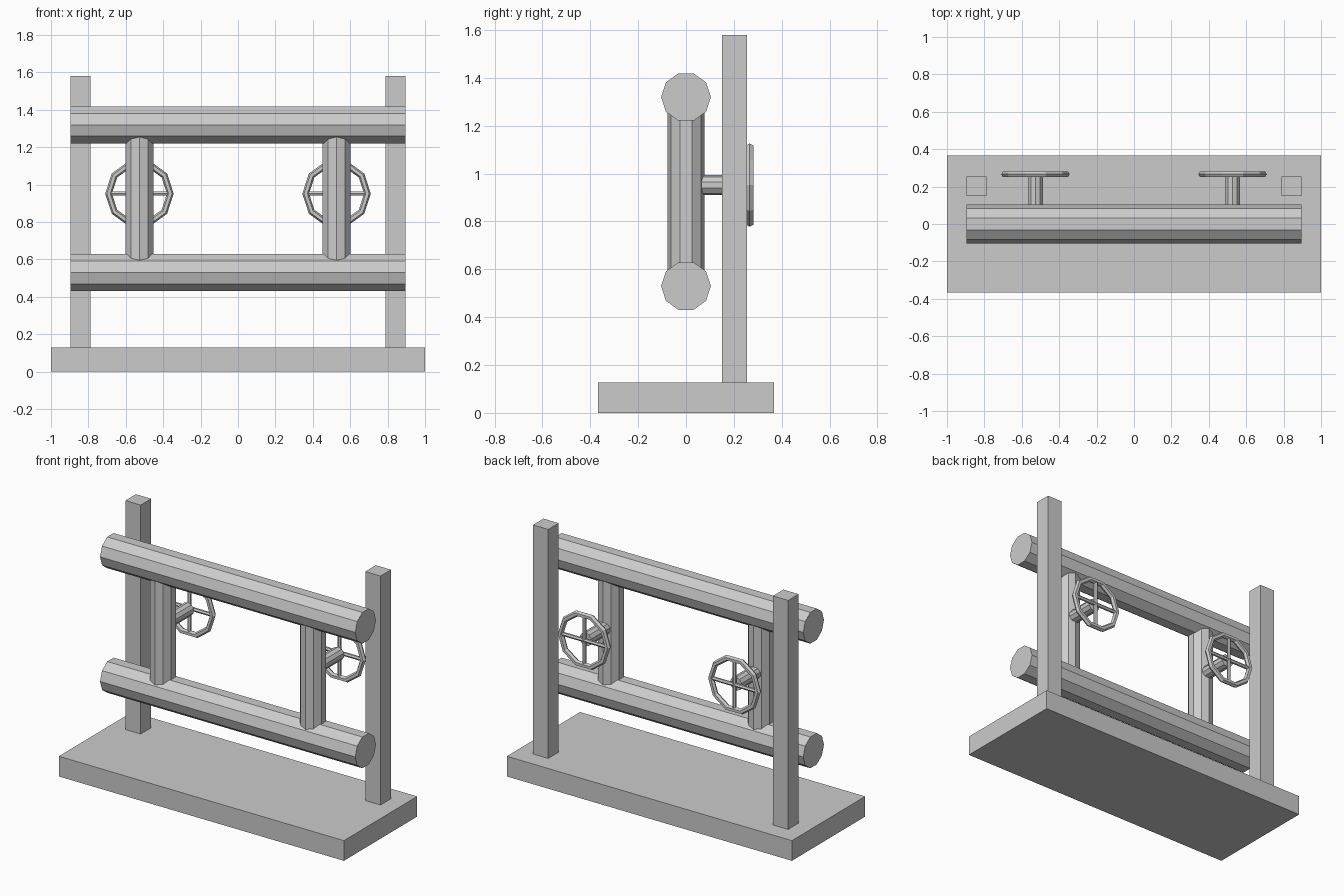
import bpy
from math import pi

if "Cube" in bpy.data.objects:
    bpy.data.objects.remove(bpy.data.objects["Cube"])


def box(name, lo, hi):
    bpy.ops.mesh.primitive_cube_add(size=1, location=[(a + b) / 2 for a, b in zip(lo, hi)])
    ob = bpy.context.object
    ob.name = name
    ob.scale = [b - a for a, b in zip(lo, hi)]
    bpy.ops.object.transform_apply(location=False, rotation=False, scale=True)


def rod(name, center, radius, length, axis, sides=10):
    rot = {'x': (0, pi / 2, 0), 'y': (pi / 2, 0, 0), 'z': (0, 0, 0)}[axis]
    bpy.ops.mesh.primitive_cylinder_add(vertices=sides, radius=radius, depth=length,
                                        location=center, rotation=rot)
    bpy.context.object.name = name


PIPE_Z = {"lower": 0.53, "upper": 1.32}
VALVE_Z, WHEEL_Y, WHEEL_R = 0.952, 0.266, 0.165

# Base slab
box("base", (-1, -0.367, 0), (1, 0.367, 0.128))

# Main horizontal pipes
for level, z in PIPE_Z.items():
    rod(level + "_pipe", (0, 0, z), 0.104, 1.79, 'x')

for side, s in (("left", -1), ("right", 1)):
    # Support post
    xs = sorted((s * 0.788, s * 0.895))
    box(side + "_post", (xs[0], 0.15, 0.128), (xs[1], 0.255, 1.58))

    # Connecting pipe and valve stem
    x = s * 0.527
    rod(side + "_connecting_pipe", (x, 0, sum(PIPE_Z.values()) / 2), 0.078,
        PIPE_Z["upper"] - PIPE_Z["lower"], 'z')
    rod(side + "_valve_stem", (x, 0.126, VALVE_Z), 0.042, 0.252, 'y')

    # Hand wheel: rim and crossed spokes
    hub = (x, WHEEL_Y, VALVE_Z)
    bpy.ops.mesh.primitive_torus_add(major_segments=10, minor_segments=6, major_radius=WHEEL_R,
                                     minor_radius=0.018, location=hub, rotation=(pi / 2, 0, 0))
    bpy.context.object.name = side + "_wheel_rim"
    rod(side + "_wheel_spoke_across", hub, 0.012, 2 * WHEEL_R, 'x', 6)
    rod(side + "_wheel_spoke_upright", hub, 0.012, 2 * WHEEL_R * 0.95, 'z', 6)
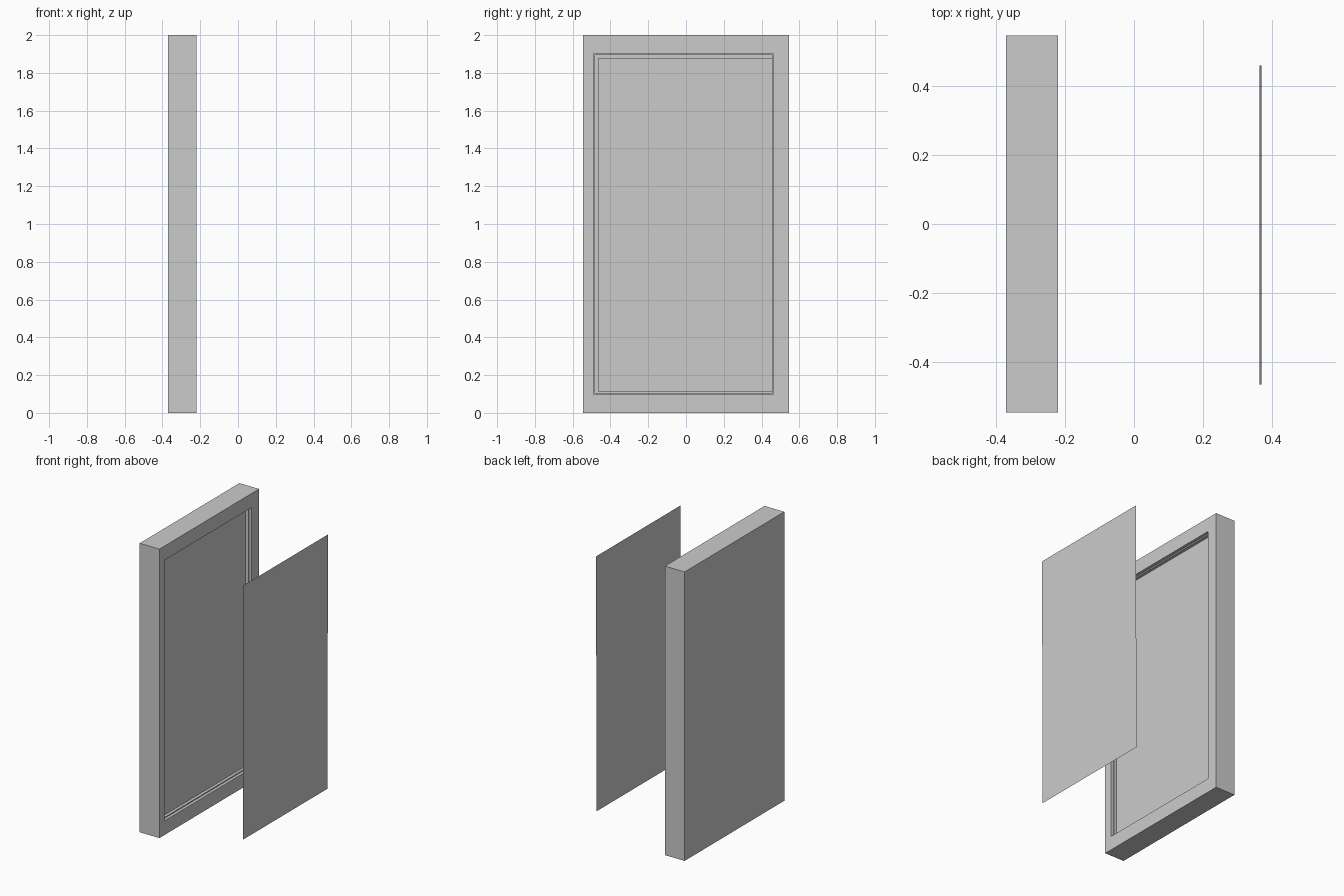
import bpy, bmesh

if "Cube" in bpy.data.objects:
    bpy.data.objects.remove(bpy.data.objects["Cube"])

BACK, FRONT = -0.371, -0.22


def ring(bm, x, y0, y1, z0, z1):
    return [bm.verts.new((x, y, z)) for y, z in ((y0, z0), (y1, z0), (y1, z1), (y0, z1))]


def finish(bm, name):
    bmesh.ops.recalc_face_normals(bm, faces=bm.faces)
    mesh = bpy.data.meshes.new(name)
    bm.to_mesh(mesh)
    bm.free()
    obj = bpy.data.objects.new(name, mesh)
    bpy.context.collection.objects.link(obj)


# Frame: rectangular loops from the closed back to the stepped recess floor
bm = bmesh.new()
loops = [
    ring(bm, BACK, -0.545, 0.545, 0.0, 2.0),
    ring(bm, FRONT, -0.545, 0.545, 0.0, 2.0),
    ring(bm, FRONT, -0.489, 0.464, 0.098, 1.902),
    ring(bm, FRONT - 0.02, -0.489, 0.464, 0.098, 1.902),
    ring(bm, FRONT - 0.02, -0.481, 0.456, 0.106, 1.894),
    ring(bm, FRONT - 0.04, -0.481, 0.456, 0.106, 1.894),
]
for a, b in zip(loops, loops[1:]):
    for i in range(4):
        j = (i + 1) % 4
        bm.faces.new((a[i], a[j], b[j], b[i]))
bm.faces.new(loops[0])
bm.faces.new(loops[-1])
finish(bm, "recessed_frame")

# Thin loose sheet in front of the frame, leaning very slightly
bm = bmesh.new()
sheet = ring(bm, 0.366, -0.465, 0.458, 0.114, 1.876)
for v in sheet:
    v.co.x += 0.0025 if v.co.z > 1 else -0.0025
bm.faces.new(sheet)
finish(bm, "panel_sheet")
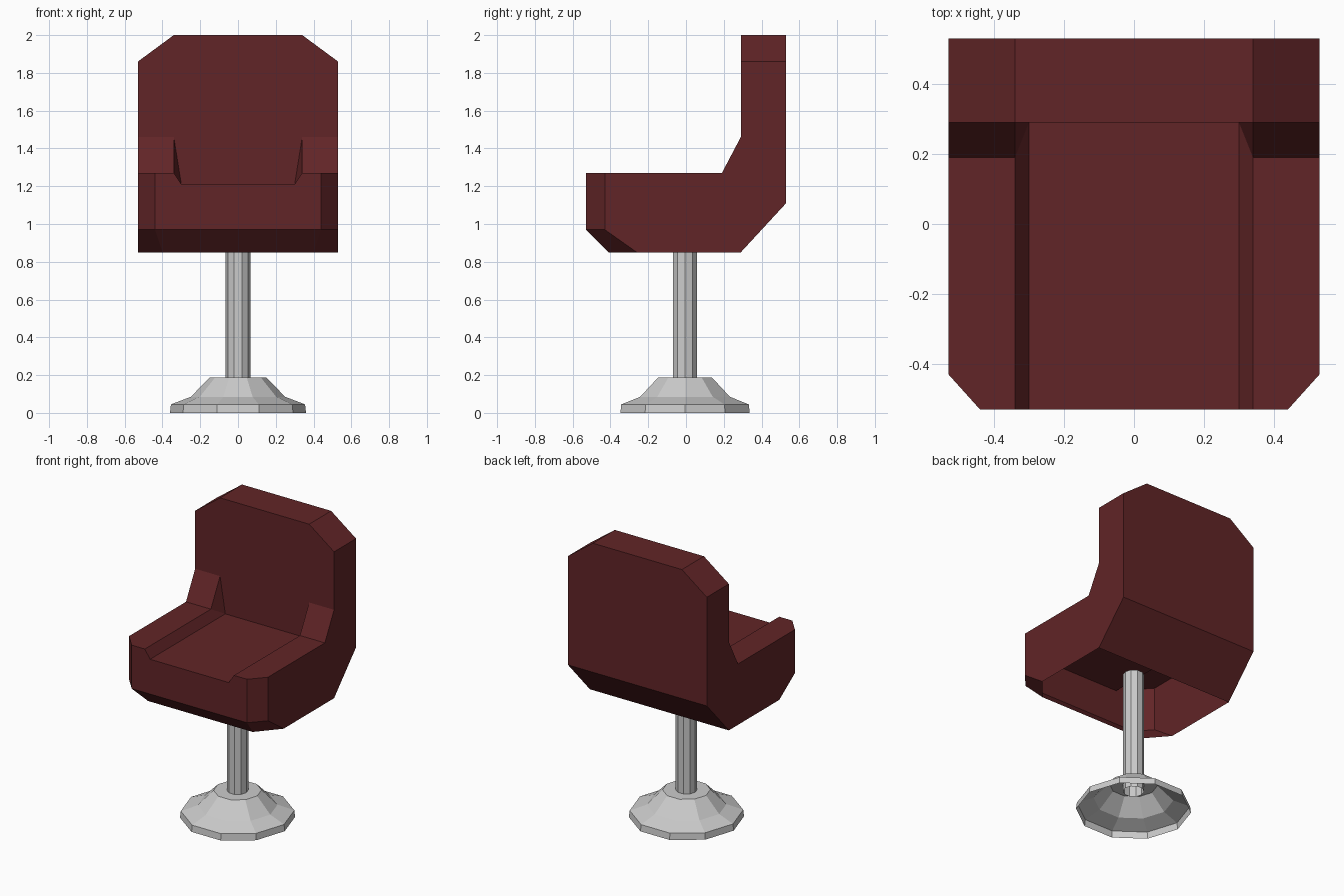
import bpy, bmesh, math

if "Cube" in bpy.data.objects:
    bpy.data.objects.remove(bpy.data.objects["Cube"])


def finish(bm, name, material=None):
    bmesh.ops.remove_doubles(bm, verts=bm.verts, dist=0.0005)
    bmesh.ops.dissolve_limit(bm, angle_limit=math.radians(0.5),
                             verts=bm.verts, edges=bm.edges)
    bmesh.ops.recalc_face_normals(bm, faces=bm.faces)
    mesh = bpy.data.meshes.new(name)
    bm.to_mesh(mesh)
    bm.free()
    obj = bpy.data.objects.new(name, mesh)
    bpy.context.collection.objects.link(obj)
    if material:
        mesh.materials.append(material)
    return obj


def side_profile(x, arm, top=2.0, front=-0.53, under=-0.41, under_x=None):
    """Side outline of the chair at x, from front underside round to rear underside."""
    seat = [(front, 1.27), (0.19, 1.27), (0.29, 1.46)] if arm else \
           [(front, 1.21), (0.29, 1.21), (0.29, 1.21)]
    outline = [(front, 0.97)] + seat + [(0.29, top), (0.53, top), (0.53, 1.11), (0.29, 0.85)]
    lowest = (x if under_x is None else under_x, under, 0.85)
    return [lowest] + [(x, y, z) for y, z in outline]


def turned(name, profile, sides=10, centre_y=-0.005):
    """Open surface of revolution from (radius, height) points."""
    bm = bmesh.new()
    rings = []
    for r, z in profile:
        angles = [2 * math.pi * i / sides for i in range(sides)]
        rings.append([bm.verts.new((r * math.cos(a), centre_y + r * math.sin(a), z))
                      for a in angles])
    for low, high in zip(rings, rings[1:]):
        for i in range(sides):
            j = (i + 1) % sides
            bm.faces.new((low[i], low[j], high[j], high[i]))
    obj = finish(bm, name)
    return obj


red = bpy.data.materials.new("dark_red_upholstery")
red.diffuse_color = (0.12, 0.018, 0.02, 1)
red.use_nodes = True
red.node_tree.nodes["Principled BSDF"].inputs["Base Color"].default_value = red.diffuse_color

# Upholstered shell: half lofted from the middle to the outer side, open underneath
stations = [
    side_profile(0.0, False),
    side_profile(0.30, False),
    side_profile(0.34, True),
    side_profile(0.44, True, top=1.926, under_x=0.40),
    side_profile(0.53, True, top=1.86, front=-0.43, under=-0.26),
]
bm = bmesh.new()
rows = [[bm.verts.new(p) for p in s] for s in stations]
for a, b in zip(rows, rows[1:]):
    for i in range(len(a) - 1):
        bm.faces.new((a[i], b[i], b[i + 1], a[i + 1]))
bm.faces.new(rows[-1])
shell = finish(bm, "seat_shell", red)
mirror = shell.modifiers.new("mirror", 'MIRROR')
mirror.use_clip = True

# Pedestal column
turned("column", [(0.067, 0.14), (0.067, 0.98)])

# Hollow flared foot
turned("base", [(0.36, 0.0), (0.355, 0.045), (0.25, 0.085), (0.15, 0.187), (0.067, 0.187)])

→ **Your instructions**: Across the material, report every line that has the word "bmesh".

→ **Response for this exercise**:
import bpy, bmesh
    bmesh.ops.recalc_face_normals(bm, faces=bm.faces)
bm = bmesh.new()
bm = bmesh.new()
import bpy, bmesh, math
    bmesh.ops.remove_doubles(bm, verts=bm.verts, dist=0.0005)
    bmesh.ops.dissolve_limit(bm, angle_limit=math.radians(0.5),
    bmesh.ops.recalc_face_normals(bm, faces=bm.faces)
    bm = bmesh.new()
bm = bmesh.new()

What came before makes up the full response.